* _TASK OBJECTIVE_
The answer is the full set of records, given again exactly and without images.
- Opening Delimiter -
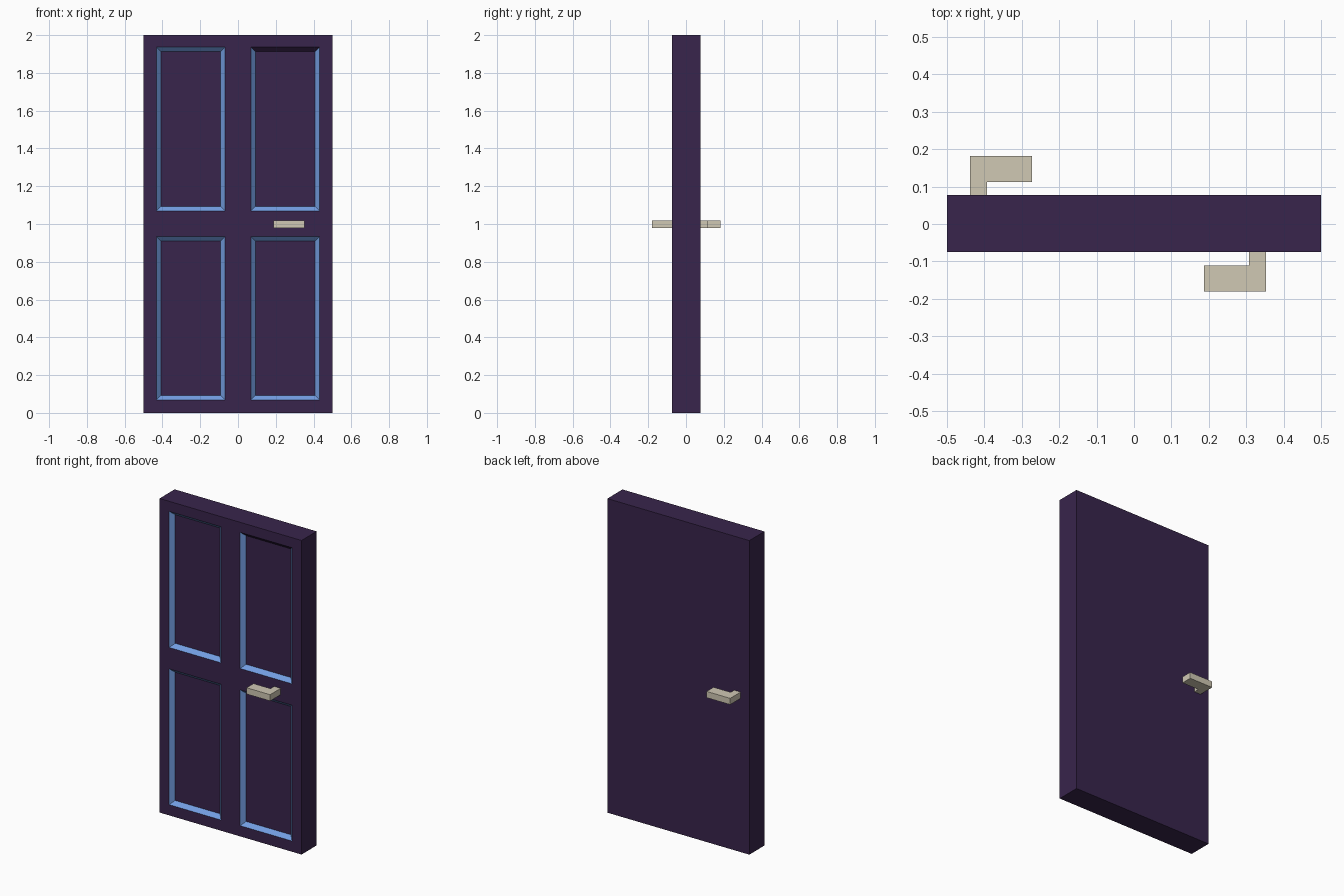
import bpy, bmesh, math
from mathutils import Matrix

if "Cube" in bpy.data.objects:
    bpy.data.objects.remove(bpy.data.objects["Cube"])


def material(name, rgb):
    m = bpy.data.materials.new(name)
    m.diffuse_color = (*rgb, 1)
    m.use_nodes = True
    m.node_tree.nodes["Principled BSDF"].inputs["Base Color"].default_value = m.diffuse_color
    return m


purple = material("dark purple", (0.040, 0.018, 0.072))
blue = material("soft blue", (0.171, 0.342, 0.76))
beige = material("pale beige", (0.63, 0.578, 0.456))


def finish(bm, name, mats):
    mesh = bpy.data.meshes.new(name)
    bm.to_mesh(mesh)
    bm.free()
    for m in mats:
        mesh.materials.append(m)
    obj = bpy.data.objects.new(name, mesh)
    bpy.context.collection.objects.link(obj)
    return obj


# Door slab: front face as a grid, with four recessed panels
FRONT, BACK = -0.075, 0.077
xs = [-0.5, -0.432, -0.068, 0.068, 0.432, 0.5]
zs = [0, 0.068, 0.933, 1.069, 1.936, 2]
bm = bmesh.new()
grid = [[bm.verts.new((x, FRONT, z)) for x in xs] for z in zs]
panels = []
for j in range(5):
    for i in range(5):
        f = bm.faces.new((grid[j][i], grid[j][i + 1],
                          grid[j + 1][i + 1], grid[j + 1][i]))
        if i in (1, 3) and j in (1, 3):
            panels.append(f)

# Sides and back
border = [e for e in bm.edges if e.is_boundary]
ext = bmesh.ops.extrude_edge_only(bm, edges=border)["geom"]
for v in ext:
    if isinstance(v, bmesh.types.BMVert):
        v.co.y = BACK
bmesh.ops.contextual_create(bm, geom=[e for e in bm.edges if e.is_boundary])
bmesh.ops.recalc_face_normals(bm, faces=bm.faces)

# Sloped panel rims are blue, except the top of the upper right panel
rims = bmesh.ops.inset_individual(bm, faces=panels, thickness=0.024,
                                  depth=-0.025, use_even_offset=True)["faces"]
for f in rims:
    c = f.calc_center_median()
    f.material_index = 0 if (c.x > 0 and c.z > 1.9) else 1
for f in panels:
    f.material_index = 0
finish(bm, "door", [purple, blue])


# L-shaped handles, one on each side
def handle(name, matrix):
    profile = [(0.353, FRONT), (0.353, -0.181), (0.187, -0.181),
               (0.187, -0.111), (0.307, -0.111), (0.307, FRONT)]
    bm = bmesh.new()
    face = bm.faces.new([bm.verts.new((x, y, 0.979)) for x, y in profile])
    new = bmesh.ops.extrude_face_region(bm, geom=[face])["geom"]
    top = [v for v in new if isinstance(v, bmesh.types.BMVert)]
    bmesh.ops.translate(bm, verts=top, vec=(0, 0, 0.04))
    bmesh.ops.recalc_face_normals(bm, faces=bm.faces)
    bm.transform(matrix)
    finish(bm, name, [beige])


handle("front_handle", Matrix())
handle("back_handle", Matrix.Translation((-0.086, 0.001, 0))
       @ Matrix.Rotation(math.pi, 4, 'Z'))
- Closing Delimiter -
* _YOUR RESPONSE_
import bpy, bmesh, math
from mathutils import Matrix

if "Cube" in bpy.data.objects:
    bpy.data.objects.remove(bpy.data.objects["Cube"])


def material(name, rgb):
    m = bpy.data.materials.new(name)
    m.diffuse_color = (*rgb, 1)
    m.use_nodes = True
    m.node_tree.nodes["Principled BSDF"].inputs["Base Color"].default_value = m.diffuse_color
    return m


purple = material("dark purple", (0.040, 0.018, 0.072))
blue = material("soft blue", (0.171, 0.342, 0.76))
beige = material("pale beige", (0.63, 0.578, 0.456))


def finish(bm, name, mats):
    mesh = bpy.data.meshes.new(name)
    bm.to_mesh(mesh)
    bm.free()
    for m in mats:
        mesh.materials.append(m)
    obj = bpy.data.objects.new(name, mesh)
    bpy.context.collection.objects.link(obj)
    return obj


# Door slab: front face as a grid, with four recessed panels
FRONT, BACK = -0.075, 0.077
xs = [-0.5, -0.432, -0.068, 0.068, 0.432, 0.5]
zs = [0, 0.068, 0.933, 1.069, 1.936, 2]
bm = bmesh.new()
grid = [[bm.verts.new((x, FRONT, z)) for x in xs] for z in zs]
panels = []
for j in range(5):
    for i in range(5):
        f = bm.faces.new((grid[j][i], grid[j][i + 1],
                          grid[j + 1][i + 1], grid[j + 1][i]))
        if i in (1, 3) and j in (1, 3):
            panels.append(f)

# Sides and back
border = [e for e in bm.edges if e.is_boundary]
ext = bmesh.ops.extrude_edge_only(bm, edges=border)["geom"]
for v in ext:
    if isinstance(v, bmesh.types.BMVert):
        v.co.y = BACK
bmesh.ops.contextual_create(bm, geom=[e for e in bm.edges if e.is_boundary])
bmesh.ops.recalc_face_normals(bm, faces=bm.faces)

# Sloped panel rims are blue, except the top of the upper right panel
rims = bmesh.ops.inset_individual(bm, faces=panels, thickness=0.024,
                                  depth=-0.025, use_even_offset=True)["faces"]
for f in rims:
    c = f.calc_center_median()
    f.material_index = 0 if (c.x > 0 and c.z > 1.9) else 1
for f in panels:
    f.material_index = 0
finish(bm, "door", [purple, blue])


# L-shaped handles, one on each side
def handle(name, matrix):
    profile = [(0.353, FRONT), (0.353, -0.181), (0.187, -0.181),
               (0.187, -0.111), (0.307, -0.111), (0.307, FRONT)]
    bm = bmesh.new()
    face = bm.faces.new([bm.verts.new((x, y, 0.979)) for x, y in profile])
    new = bmesh.ops.extrude_face_region(bm, geom=[face])["geom"]
    top = [v for v in new if isinstance(v, bmesh.types.BMVert)]
    bmesh.ops.translate(bm, verts=top, vec=(0, 0, 0.04))
    bmesh.ops.recalc_face_normals(bm, faces=bm.faces)
    bm.transform(matrix)
    finish(bm, name, [beige])


handle("front_handle", Matrix())
handle("back_handle", Matrix.Translation((-0.086, 0.001, 0))
       @ Matrix.Rotation(math.pi, 4, 'Z'))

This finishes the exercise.